"Sometimes lead is in pottery or dishes," reminded Alia and Andrew.
"What about the pipes in your house?" called Gabby and Shay. Old houses can sometimes have lead water pipes or pipes soldered together with lead.
"Lead can be in insecticides!" declared Cierra and Baily. "Do you spray for bugs at your house?
"Does your mom give him home remedies like Azarcon, Greta or Paylooa?" uttered Bobbie and Sherena.
"Do you have vinyl blinds on the windows or peeling paint on the sills?" Delaney and Mariah inquired.
"What about toys?" quizzed Emily and Emily. "Metal toys are sometimes made from lead. Even some pedal cars have paint made with lead. Much too dangerous for kids!"
"Does your family use water from the hot water tap to make formula or mix in his cereal?" The kids wanted to know.
"What about your dad's work clothes and the air in the shop? Could that be a problem for Bradley?" they all wondered.
"AND YOUR DAD AND YOUR Whole FAMILY, TOO?" whispered Leslie.
William and the kids in his class made a list of the lead hazards they knew.
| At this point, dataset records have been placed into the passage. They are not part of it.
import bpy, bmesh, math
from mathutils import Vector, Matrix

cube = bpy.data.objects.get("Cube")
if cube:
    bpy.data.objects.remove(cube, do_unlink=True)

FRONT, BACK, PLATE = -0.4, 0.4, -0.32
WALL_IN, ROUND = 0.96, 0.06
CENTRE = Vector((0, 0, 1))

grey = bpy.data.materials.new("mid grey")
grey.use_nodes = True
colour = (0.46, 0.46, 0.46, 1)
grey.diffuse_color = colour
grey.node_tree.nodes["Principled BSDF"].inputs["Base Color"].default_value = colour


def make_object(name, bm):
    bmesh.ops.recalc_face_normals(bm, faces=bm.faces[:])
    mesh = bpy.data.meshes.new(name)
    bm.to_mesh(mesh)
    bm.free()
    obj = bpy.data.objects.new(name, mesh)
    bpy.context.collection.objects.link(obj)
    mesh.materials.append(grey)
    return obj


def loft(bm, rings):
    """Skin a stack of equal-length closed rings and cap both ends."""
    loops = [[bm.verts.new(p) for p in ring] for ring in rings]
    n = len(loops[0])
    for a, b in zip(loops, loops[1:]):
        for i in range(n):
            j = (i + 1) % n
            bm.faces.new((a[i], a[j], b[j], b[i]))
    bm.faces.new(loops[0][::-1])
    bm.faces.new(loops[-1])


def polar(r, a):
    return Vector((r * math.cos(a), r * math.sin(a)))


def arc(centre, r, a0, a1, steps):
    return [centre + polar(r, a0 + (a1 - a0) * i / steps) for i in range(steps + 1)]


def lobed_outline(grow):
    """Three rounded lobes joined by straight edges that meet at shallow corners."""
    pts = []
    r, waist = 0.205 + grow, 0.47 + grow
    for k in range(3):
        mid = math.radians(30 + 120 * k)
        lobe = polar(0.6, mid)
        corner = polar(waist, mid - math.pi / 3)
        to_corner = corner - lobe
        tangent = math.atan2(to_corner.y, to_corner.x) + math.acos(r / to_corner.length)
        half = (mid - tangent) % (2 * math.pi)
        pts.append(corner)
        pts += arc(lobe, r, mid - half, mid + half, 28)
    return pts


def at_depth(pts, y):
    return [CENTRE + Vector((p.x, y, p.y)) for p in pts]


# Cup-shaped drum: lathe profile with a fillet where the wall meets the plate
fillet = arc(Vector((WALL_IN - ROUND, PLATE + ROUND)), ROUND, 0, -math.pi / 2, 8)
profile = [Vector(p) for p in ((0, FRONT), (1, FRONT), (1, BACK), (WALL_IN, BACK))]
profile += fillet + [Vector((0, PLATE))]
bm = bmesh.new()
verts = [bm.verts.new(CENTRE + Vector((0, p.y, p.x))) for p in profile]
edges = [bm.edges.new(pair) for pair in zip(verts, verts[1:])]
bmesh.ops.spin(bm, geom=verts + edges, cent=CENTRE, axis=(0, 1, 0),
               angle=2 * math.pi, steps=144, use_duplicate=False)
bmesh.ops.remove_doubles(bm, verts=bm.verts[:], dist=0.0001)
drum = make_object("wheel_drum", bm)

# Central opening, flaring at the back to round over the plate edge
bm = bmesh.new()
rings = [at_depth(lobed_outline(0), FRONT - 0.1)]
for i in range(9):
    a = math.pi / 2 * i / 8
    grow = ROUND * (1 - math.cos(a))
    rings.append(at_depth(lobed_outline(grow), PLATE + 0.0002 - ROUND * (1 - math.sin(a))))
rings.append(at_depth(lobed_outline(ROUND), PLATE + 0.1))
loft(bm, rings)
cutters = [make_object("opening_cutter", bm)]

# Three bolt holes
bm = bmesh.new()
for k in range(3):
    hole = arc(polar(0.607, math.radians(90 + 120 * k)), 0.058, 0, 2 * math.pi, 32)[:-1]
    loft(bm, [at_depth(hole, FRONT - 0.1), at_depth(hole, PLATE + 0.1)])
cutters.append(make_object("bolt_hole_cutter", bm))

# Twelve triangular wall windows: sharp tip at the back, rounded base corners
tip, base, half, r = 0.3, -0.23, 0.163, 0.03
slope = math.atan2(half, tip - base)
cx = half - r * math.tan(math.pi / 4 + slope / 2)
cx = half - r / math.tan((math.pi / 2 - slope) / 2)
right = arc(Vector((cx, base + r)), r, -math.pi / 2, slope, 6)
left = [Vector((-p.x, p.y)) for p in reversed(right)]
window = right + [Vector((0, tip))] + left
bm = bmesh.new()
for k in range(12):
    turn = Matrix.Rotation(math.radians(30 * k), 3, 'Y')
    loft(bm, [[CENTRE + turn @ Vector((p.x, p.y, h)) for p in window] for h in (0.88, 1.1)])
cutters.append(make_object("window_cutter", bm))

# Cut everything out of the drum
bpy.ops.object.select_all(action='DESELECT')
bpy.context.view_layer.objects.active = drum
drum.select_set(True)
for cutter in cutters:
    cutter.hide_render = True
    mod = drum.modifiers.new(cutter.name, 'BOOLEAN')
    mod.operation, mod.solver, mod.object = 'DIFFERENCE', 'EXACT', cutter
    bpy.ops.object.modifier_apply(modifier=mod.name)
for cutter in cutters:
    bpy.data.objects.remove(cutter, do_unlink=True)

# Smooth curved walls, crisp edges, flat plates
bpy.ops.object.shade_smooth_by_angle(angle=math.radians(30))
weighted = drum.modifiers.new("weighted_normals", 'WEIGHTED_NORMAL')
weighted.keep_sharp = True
They are hopeful it will help Bradley and other kids, too.
Old paint on homes (pre-1980)
Lead dust in the carpet (pre-1980 homes)
Lead pipes: between 1980-1986 (lead solder in joints)
Old bathtubs (metal)
Yellow stripes in roads
Lead putty in windows
Brass candle sticks
Old knife sharpeners
Vinyl roll-up venetian blinds
Pool cue chalk
Simulated pearls (coating has lead)
Canned foods (imported): weld contains lead
Hobbies: artist paint, photography chemicals, stained glass, enamel, bronze or brass plating
Colored newspaper print (comics)
Home remedies (Azarcon: Coral, Rueda, Maria Luisa), Greta, Albayalde, Pay-loo-ah, Xyuuaj Fab, Tsuaj gais nyiaj, Ghassard, Bala Goli, Kandu, Kohl (Alkohl)
Metal toys or toys with metal paint (wash toys and pacifiers frequently)
Dishes (imported, handmade, bright colored pottery)
Clothes (if a parent works around lead, he/she can bring lead home on clothing)
Costume jewelry (many brands) especially those made outside the U.S.
Candles with a metallic core
Sometimes lead causes no symptoms! It moves from our blood and stores in our bones and tissue.